The Academic Staff Union of Universities (ASUU) has strongly disagreed with the Federal Government’s plan to make the Tertiary Education Trust Fund (TETFund) responsible for payment of the proposed N75,000 and N50, 000 bursary allowances per semester to students who are studying education courses in public universities and colleges of education in the country, respectively.
President Muhammadu Buhari had on October 5 at the World Teachers’ Day event in Abuja announced this proposed policy through the Minister of Education, Mallam Adamu Adamu, so as a way according to him to attract more young Nigerians to become classroom teachers.
The union said even though it is not against the Federal Government giving bursary to any student under whatever guise, such money should never be tied to TETFund.
The National President of ASUU, Prof Emmanuel Osodeke, made this clarification, on Sunday, in an interview with Tribune Online when sought for the union’s reaction to the plan.
According to him, TETFund is a product of ASUU and it was not designed to serve as bursary payment.
He said: “TETFund was designed as an intervention funding agency to take care of critical sections of public tertiary institutions in the country and giving of the bursary has never been part of its mandates.
“So, if the government wants to pay bursary to students under whatever guise, it should do so from its own purse and not from TETfund money or better still to design another programme for that purpose.
“Government is unnecessarily bothering TETFund too much for money which supposed not to be so.
“So, we as ASUU are going to fight this matter even if it means to employ all legal means to do that.”
Prof Osodeke, however, explained that TETFund was named Education Trust Fund (ETF) originally to cover primary and secondary education but the law was amended when its impact was not that showing to make it strictly for tertiary education and as an intervention agency.
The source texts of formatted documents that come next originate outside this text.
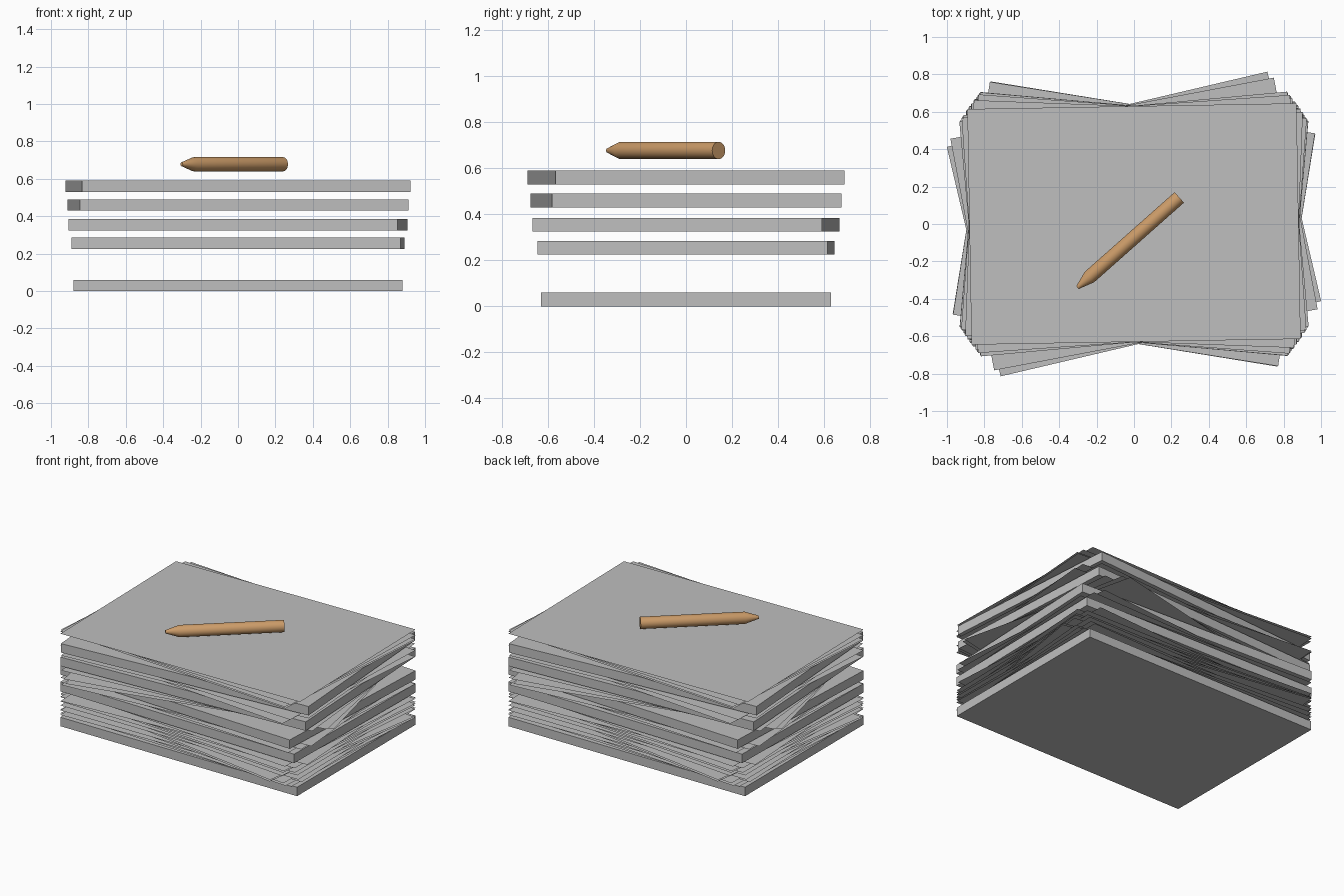
import bpy, math, random
from mathutils import Matrix, Vector

if "Cube" in bpy.data.objects:
    bpy.data.objects.remove(bpy.data.objects["Cube"])

random.seed(7)
HALF_X, HALF_Y, THICK = 0.88, 0.63, 0.06


def material(name, rgb):
    m = bpy.data.materials.new(name)
    m.diffuse_color = (*rgb, 1.0)
    m.use_nodes = True
    m.node_tree.nodes["Principled BSDF"].inputs["Base Color"].default_value = m.diffuse_color
    return m


paper = material("paper_grey", (0.52, 0.52, 0.52))
wood = material("pencil_wood", (0.60, 0.33, 0.14))


def add_object(name, verts, faces, mat):
    mesh = bpy.data.meshes.new(name)
    mesh.from_pydata(verts, [], faces)
    mesh.materials.append(mat)
    obj = bpy.data.objects.new(name, mesh)
    bpy.context.collection.objects.link(obj)
    return obj


def corners(angle, z):
    rot = Matrix.Rotation(math.radians(angle), 3, 'Z')
    return [rot @ Vector((sx * HALF_X, sy * HALF_Y, 0)) + Vector((0, 0, z))
            for sx, sy in ((-1, -1), (1, -1), (1, 1), (-1, 1))]


def add_pad(name, z, angle):
    add_object(name, corners(angle, z) + corners(angle, z + THICK),
               [(3, 2, 1, 0), (4, 5, 6, 7)] +
               [(i, (i + 1) % 4, (i + 1) % 4 + 4, i + 4) for i in range(4)], paper)


def add_sheet(z, angle):
    add_object("paper_sheet", corners(angle, z), [(0, 1, 2, 3)], paper)


# Thick paper pads, each turned a little
pads = [(0.0, 0), (0.225, -1), (0.325, -2.5), (0.43, 3), (0.53, 4)]
for z, angle in pads:
    add_pad("paper_pad", z, angle)

# Loose single sheets filling the gaps between the pads
special = {0.12: -9.2, 0.13: -9.0, 0.40: 13.2, 0.41: 10.7, 0.63: 1.0}
tops = [z + THICK for z, a in pads]
bottoms = [z for z, a in pads[1:]] + [0.64]
for low, high in zip(tops, bottoms):
    n = round((high - low) / 0.01)
    for i in range(1, n):
        z = round(low + 0.01 * i, 2) if high - low < 0.1 else round(low + 0.01 * i, 3)
        z = min(z, high - 0.004)
        add_sheet(z, special.get(z, random.uniform(-5.5, 5.5)))

# Pencil lying on top: straight barrel with a blunt tapered tip
tip, end = Vector((-0.302, -0.34, 0.678)), Vector((0.242, 0.142, 0.678))
length = (end - tip).length
rings = [(0.0, 0.010), (0.085, 0.0375), (length, 0.0375)]
N = 32
verts = [(d, r * math.cos(2 * math.pi * i / N), r * math.sin(2 * math.pi * i / N))
         for d, r in rings for i in range(N)]
faces = [(k * N + i, k * N + (i + 1) % N, (k + 1) * N + (i + 1) % N, (k + 1) * N + i)
         for k in range(2) for i in range(N)]
faces = [f[::-1] for f in faces]
faces += [tuple(range(N))[::-1], tuple(range(2 * N, 3 * N))]
pencil = add_object("pencil", verts, faces, wood)
pencil.location = tip
pencil.rotation_euler.z = math.atan2(end.y - tip.y, end.x - tip.x)
pencil.data.validate()

# Consistent outward normals and smooth barrel
import bmesh
bm = bmesh.new()
bm.from_mesh(pencil.data)
bmesh.ops.recalc_face_normals(bm, faces=bm.faces)
bm.to_mesh(pencil.data)
bm.free()
bpy.context.view_layer.objects.active = pencil
pencil.select_set(True)
bpy.ops.object.shade_smooth_by_angle(angle=math.radians(20))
“But the government has made the agency the major financier of tertiary education in the country and now again want to make it to be paying bursaries.
“That cannot work,” he emphasised.